This is what the place looks like from the
Now we're headed in the front door
The grand hall. Look at the Matisse over
the French doors -- he called that piece "the rose window of the
Here's part of it. I've seen several
Matisse works similar to this -- one I remember from the
Hermitage in St. Petersburg. Matisse actually visited the
Foundation in the 1920's and it took him two years back in Paris
to produce a three-piece canvas that would fit the wall at the
Barnes. Dr. Barnes was unhappy about having to wait two
years, but he was very pleased with the result.
Just look at Dr. Barnes' carefully-planned
wall ensembles, each forming a pyramid of masterpieces of art
and absurdly twisted bits and pieces of iron.
"What on earth was he thinking," you ask?
Apparently he thought "art" could be understood objectively, and
he built his foundation to teach the proper method for
Room after room filled with fuzzy nekkid fat
ladies. And pyramids of art and ironwork.
The painting at the top is called Models
and it's by Georges Seurat, who painted the famous A Sunday
on La Grande Jatte -- 1884. Notice the more well-known
painting (below) is hanging on the wall behind the nude models.
See? See the lady with the bustle on the
wall behind the model? You do understand this painting is
not at the Barnes, don't you? Just a painting of this
Crazy Dr. Barnes liked French impressionist
art and African art. See the long face in the Modigliani?
See how it resembles the long narrow faces of African masks?
Do you think there's a connection? Me, I dunno.
I could have bought a beautiful print of this
Van Gogh portrait of a postman, and I'd have hung it over my
dining room table where it could watch over my dinner parties.
Patty talked me out of it.
So I said I'd buy this beautiful Monet print to hang

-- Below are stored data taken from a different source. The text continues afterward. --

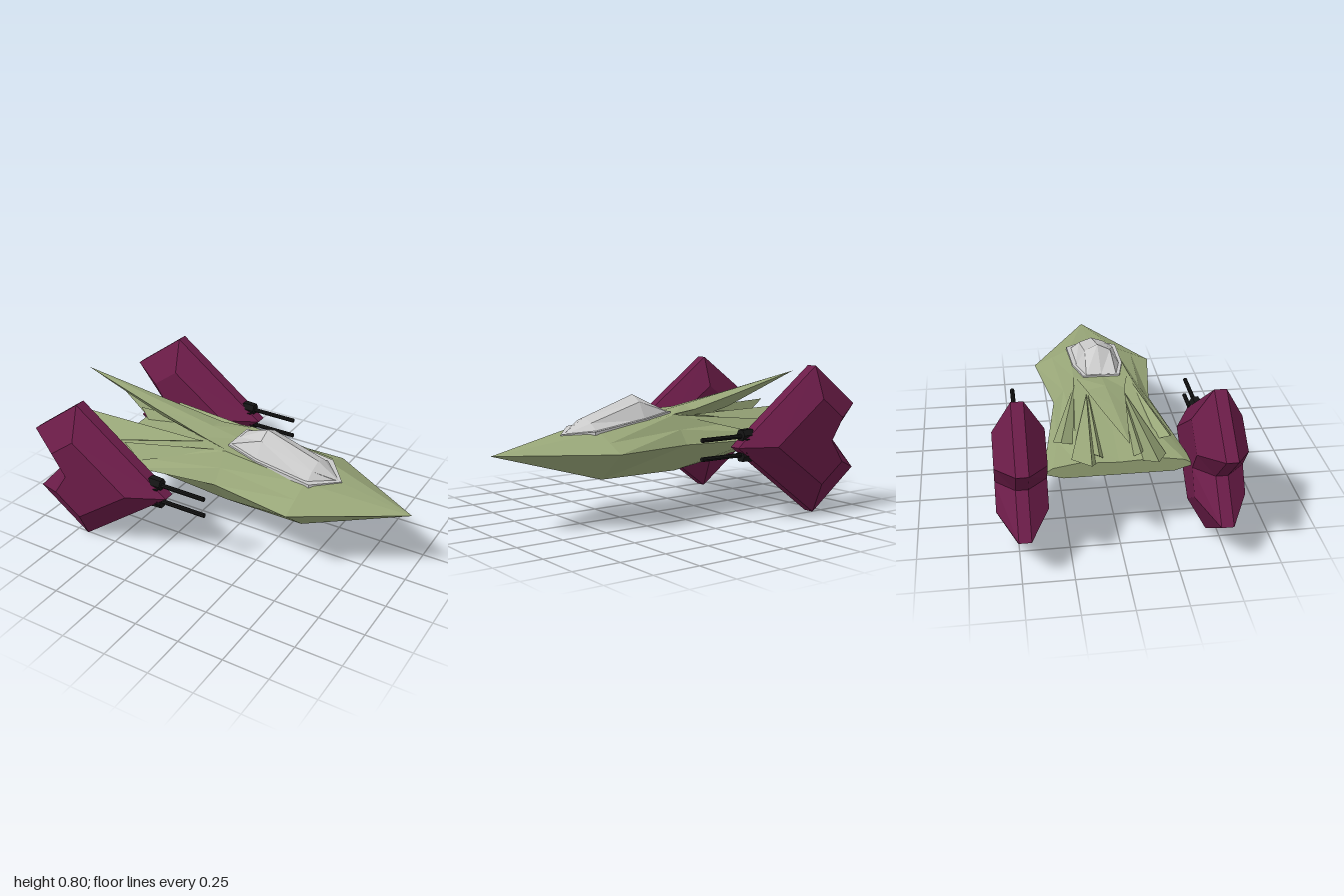
import * as THREE from 'three';

const mat = (color) => new THREE.MeshStandardMaterial({ color, flatShading: true });
const green = mat(0x98a678), maroon = mat(0x6b1c48), black = mat(0x141414);
const glass = mat(0xcccccc), frame = mat(0xdddddd);

function mesh(name, geometry, material) {
  const m = new THREE.Mesh(geometry, material);
  m.name = name;
  return m;
}

// Closed faceted solid from triangles; winding is flipped if the volume is negative
function solid(tris) {
  const [a, b, c] = [0, 1, 2].map(() => new THREE.Vector3());
  let volume = 0;
  for (const t of tris) volume += a.set(...t[0]).dot(b.set(...t[1]).cross(c.set(...t[2])));
  const pos = tris.flatMap((t) => (volume < 0 ? [t[0], t[2], t[1]] : t)).flat();
  const g = new THREE.BufferGeometry();
  g.setAttribute('position', new THREE.Float32BufferAttribute(pos, 3));
  g.computeVertexNormals();
  return g;
}

// Skin rings of equal length; caps fan out from the point with index "hub"
function loft(rings, hub = 0) {
  const n = rings[0].length, tris = [];
  for (let r = 0; r + 1 < rings.length; r++) {
    for (let i = 0; i < n; i++) {
      const j = (i + 1) % n, p = rings[r], q = rings[r + 1];
      tris.push([p[i], q[i], q[j]], [p[i], q[j], p[j]]);
    }
  }
  const first = rings[0], last = rings[rings.length - 1];
  for (let k = 1; k < n - 1; k++) {
    const i = (hub + k) % n, j = (hub + k + 1) % n;
    tris.push([first[hub], first[i], first[j]], [last[hub], last[j], last[i]]);
  }
  return solid(tris);
}

// Mirrored cross-section at x from a half profile of [y, z], top centre to bottom centre
function section(x, half) {
  const left = half.map(([y, z]) => [x, y, z]);
  const right = half.slice(1, -1).reverse().map(([y, z]) => [x, y, -z]);
  return [...left, ...right];
}

function tetra(a, b, c, d) {
  return solid([[a, b, c], [a, c, d], [a, d, b], [b, d, c]]);
}

// Chevron engine pod with bevelled sides
function pod() {
  const outer = [[-0.14, 0.4], [-0.68, 0.8], [-0.98, 0.58], [-0.81, 0.4], [-0.98, 0.22], [-0.68, 0]];
  const inner = [[-0.33, 0.4], [-0.65, 0.63], [-0.8, 0.52], [-0.72, 0.4], [-0.8, 0.28], [-0.65, 0.17]];
  const ring = (pts, z) => pts.map(([x, y]) => [x, y, z]);
  return loft([ring(inner, -0.125), ring(outer, -0.03), ring(outer, 0.03), ring(inner, 0.125)], 3);
}

function gun(y, dir) {
  const g = new THREE.Group();
  g.name = 'gun';
  const barrel = mesh('barrel', new THREE.CylinderGeometry(0.012, 0.012, 0.27, 8), black);
  barrel.rotation.z = -Math.PI / 2;
  barrel.position.set(-0.06, y, 0);
  const housing = mesh('gunHousing', new THREE.CylinderGeometry(0.032, 0.035, 0.06, 6), black);
  housing.rotation.z = -Math.PI / 2;
  housing.position.set(-0.21, y + dir * 0.006, 0);
  const rear = mesh('gunHousingRear', new THREE.CylinderGeometry(0.035, 0.012, 0.045, 6), black);
  rear.rotation.z = -Math.PI / 2;
  rear.position.set(-0.262, y + dir * 0.006, 0);
  const plate = mesh('gunPlate', new THREE.BoxGeometry(0.1, 0.006, 0.075), black);
  plate.position.set(-0.24, y - dir * 0.014, 0);
  g.add(barrel, housing, rear, plate);
  return g;
}

export function createModel() {
  const model = new THREE.Group();
  model.name = 'starfighter';

  // Hull, nose to tail
  model.add(mesh('hull', loft([
    section(1, [[0.4, 0], [0.4, 0], [0.4, 0], [0.4, 0], [0.4, 0], [0.4, 0]]),
    section(0.46, [[0.495, 0], [0.49, 0.13], [0.445, 0.23], [0.4, 0.33], [0.25, 0.15], [0.25, 0]]),
    section(0, [[0.55, 0], [0.55, 0.15], [0.475, 0.205], [0.4, 0.26], [0.25, 0.15], [0.25, 0]]),
    section(-0.45, [[0.48, 0], [0.485, 0.19], [0.435, 0.28], [0.4, 0.33], [0.335, 0.21], [0.335, 0]]),
    section(-0.69, [[0.44, 0], [0.45, 0.2], [0.43, 0.32], [0.4, 0.37], [0.37, 0.27], [0.37, 0]]),
  ]), green));

  // Long dorsal spike
  const tip = [-1, 0.73, 0];
  model.add(mesh('dorsalSpike', loft([
    section(0, [[0.55, 0], [0.55, 0.14], [0.5, 0]]),
    section(-0.17, [[0.58, 0], [0.56, 0.1], [0.47, 0]]),
    section(-0.5, [[0.64, 0], [0.625, 0.062], [0.55, 0]]),
    [tip, tip, tip, tip],
  ]), green));

  for (const s of [1, -1]) {
    const side = s > 0 ? 'left' : 'right';

    // Tail spikes and root fillets beside the dorsal spike
    model.add(mesh(side + 'TailSpike', tetra(
      [-0.17, 0.535, s * 0.1], [-0.89, 0.555, s * 0.155], [-0.67, 0.46, s * 0.23], [-0.62, 0.4, s * 0.1]), green));
    model.add(mesh(side + 'InnerTailSpike', tetra(
      [-0.17, 0.53, s * 0.09], [-0.72, 0.5, s * 0.1], [-0.6, 0.45, s * 0.14], [-0.6, 0.4, s * 0.05]), green));
    model.add(mesh(side + 'ShoulderRidge', tetra(
      [-0.02, 0.545, s * 0.14], [-0.57, 0.495, s * 0.27], [-0.45, 0.43, s * 0.3], [-0.5, 0.43, s * 0.15]), green));

    // Pod and its pair of guns
    const unit = new THREE.Group();
    unit.name = side + 'Engine';
    unit.position.z = s * 0.477;
    unit.add(mesh('pod', pod(), maroon), gun(0.455, 1), gun(0.358, -1));
    model.add(unit);
  }

  // Canopy: frame slab around the base, then glass
  const base = (grow, dy) => [[0, 0.555, 0.085], [0.17, 0.53, 0.125], [0.48, 0.488, 0.13], [0.6, 0.468, 0]]
    .map(([x, y, z]) => [x + (x === 0 ? -grow : grow * 0.7), y + dy, z ? z + grow : 0]);
  const outline = (grow, dy) => {
    const p = base(grow, dy);
    return [...p, ...p.slice(0, 3).reverse().map(([x, y, z]) => [x, y, -z])];
  };
  model.add(mesh('canopyFrame', loft([outline(0.014, -0.03), outline(0.012, 0.006)], 3), frame));
  model.add(mesh('canopy', loft([
    section(0, [[0.56, 0], [0.56, 0.08], [0.55, 0.085], [0.5, 0]]),
    section(0.17, [[0.655, 0], [0.62, 0.07], [0.53, 0.122], [0.48, 0]]),
    section(0.47, [[0.555, 0], [0.53, 0.07], [0.49, 0.125], [0.45, 0]]),
    section(0.595, [[0.472, 0], [0.472, 0], [0.468, 0], [0.465, 0]]),
  ]), glass));

  return model;
}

over the dining room table, but Patty talked me out of this one
too. What's Patty got against fine art?
I'll leave you to contemplate Renoir's fuzzy
women and Dr. Barnes' funny twists of iron.